- School Loans. Did your employer cover any student or auto loans that need to be addressed? For instance, employees are usually required to work for a period of time after completing employer-sponsored education, so look to minimize any paybacks you may be responsible for.
- Exit Message. Simply implying it was your choice to resign leaves a lot to the imagination, so agree on an exit message. For example, maybe your employer admits to your strengths in a certain area, but there is little room for advancement due to the size of the company, therefore you had to move on.
When negotiating, start with your biggest requests first such as increasing the severance pay amount or health benefits.

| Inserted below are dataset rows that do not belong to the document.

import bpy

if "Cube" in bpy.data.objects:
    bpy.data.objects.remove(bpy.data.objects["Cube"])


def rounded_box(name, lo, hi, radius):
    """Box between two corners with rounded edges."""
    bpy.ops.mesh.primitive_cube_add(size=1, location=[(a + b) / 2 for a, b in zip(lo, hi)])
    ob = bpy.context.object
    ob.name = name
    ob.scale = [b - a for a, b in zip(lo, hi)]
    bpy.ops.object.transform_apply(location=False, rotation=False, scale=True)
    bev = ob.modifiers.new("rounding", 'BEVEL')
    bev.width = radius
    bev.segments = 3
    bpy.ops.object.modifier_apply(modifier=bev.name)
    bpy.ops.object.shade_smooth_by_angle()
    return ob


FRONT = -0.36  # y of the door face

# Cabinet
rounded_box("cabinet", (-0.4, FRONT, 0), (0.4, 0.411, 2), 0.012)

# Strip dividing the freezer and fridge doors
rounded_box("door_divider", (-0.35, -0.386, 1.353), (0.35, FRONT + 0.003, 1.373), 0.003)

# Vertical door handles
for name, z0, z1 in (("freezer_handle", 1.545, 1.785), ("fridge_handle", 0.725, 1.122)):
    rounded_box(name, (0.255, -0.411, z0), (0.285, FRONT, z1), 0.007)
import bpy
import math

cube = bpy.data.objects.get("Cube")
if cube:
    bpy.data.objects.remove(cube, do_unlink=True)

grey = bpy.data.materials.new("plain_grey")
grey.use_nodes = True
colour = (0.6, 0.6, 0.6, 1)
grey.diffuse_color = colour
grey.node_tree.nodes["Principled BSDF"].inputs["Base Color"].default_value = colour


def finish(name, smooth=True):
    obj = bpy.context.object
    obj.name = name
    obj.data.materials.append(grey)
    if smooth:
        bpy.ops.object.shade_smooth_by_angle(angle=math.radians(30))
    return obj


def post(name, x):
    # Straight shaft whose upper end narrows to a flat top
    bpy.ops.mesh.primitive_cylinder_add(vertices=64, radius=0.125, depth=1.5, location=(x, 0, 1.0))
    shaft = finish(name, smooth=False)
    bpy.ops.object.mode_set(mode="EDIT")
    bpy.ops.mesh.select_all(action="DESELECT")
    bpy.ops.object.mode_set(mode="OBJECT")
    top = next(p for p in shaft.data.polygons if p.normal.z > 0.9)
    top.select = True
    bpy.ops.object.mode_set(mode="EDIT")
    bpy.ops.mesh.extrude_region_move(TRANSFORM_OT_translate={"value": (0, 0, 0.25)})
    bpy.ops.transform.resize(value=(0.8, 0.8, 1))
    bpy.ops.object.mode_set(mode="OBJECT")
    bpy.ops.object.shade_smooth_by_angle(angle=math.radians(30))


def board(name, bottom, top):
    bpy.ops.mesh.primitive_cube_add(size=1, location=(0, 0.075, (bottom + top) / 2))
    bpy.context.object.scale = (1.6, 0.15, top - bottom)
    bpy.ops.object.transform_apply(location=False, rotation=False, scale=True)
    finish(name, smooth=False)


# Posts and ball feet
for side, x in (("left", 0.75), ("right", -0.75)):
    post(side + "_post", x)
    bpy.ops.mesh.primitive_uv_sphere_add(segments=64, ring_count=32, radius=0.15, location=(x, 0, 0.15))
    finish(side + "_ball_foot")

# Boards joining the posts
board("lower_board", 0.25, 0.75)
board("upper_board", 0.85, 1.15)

If you start negotiations with a number of small requests like job references, by the time you get to requests that are more significant, your employer may feel they have already bent over backward and be less likely to accommodate your requests.
In addition, if the New York separation agreement contains things you do not want or need, use them to obtain things you do want. Lastly, if you have concerns about how to approach negotiations or want someone to negotiate on your behalf, contact a New York separation agreement lawyer to assist in reviewing your separation agreement and developing a plan for negotiations.
Additional Factors to Consider about Your New York Separation Agreement
Before signing the agreement, consider these additional questions and tips:
- Pay attention to deadlines and do not miss them! If you are under the age of 40, you are not automatically entitled to a 21-day review period unless you are part of a group layoff. If you are interested in speaking with a New York separation agreement lawyer, do not delay.
- Take time to consider what your employer is offering and do not rush to sign the New York separation agreement.
- Review your employment history and termination, and consider whether you have any legal claims against your employer that you could be waiving by signing. This is where an employment and separation agreement attorney can be useful, so do not be afraid to ask for help.
- Consider how the agreement restricts future employment. What are the limitations on who you can work for, where you can work, and what you can do? How does it restrict the use of information you learned while employed?
- In most states, including New York, employees cannot receive unemployment compensation while they are receiving severance pay.
However, if an employer waits to start paying severance until after 30 days from termination, then the payments will likely have no effect on the employee’s eligibility for unemployment. Consider the different options for timing of severance payments and how it will affect your eligibility for unemployment compensation.
- Speak with a tax professional to understand the tax consequences of severance payments.
Losing your job is never easy, but it is critical that you remain professional and keep emotions in check while negotiating a separation agreement. Unprofessionalism can endanger negotiations and, if you remain in the same industry, can jeopardize future work and your reputation. You never know who you will run into on your next project with a future employer.
Review & Consultation
For New York Separation Agreements
We offer a New York separation agreement Review and Consultation. It’s a great way to quickly get legal help with your New York separation agreement. We review your separation agreement and then meet with you in person, or over the phone, to go through your agreement. We point out potential problems and suggest improvements. It takes less than an hour and you will know your options and have a clear step by step plan.
A Review & Consultation is a flat fee of $500.
If it looks like there is an opportunity to improve the terms of your separation agreement, we can contact your employer and negotiate on your behalf, or coach you in the background so you can do the negotiating.
Contact us below to set up a Review & Consultation.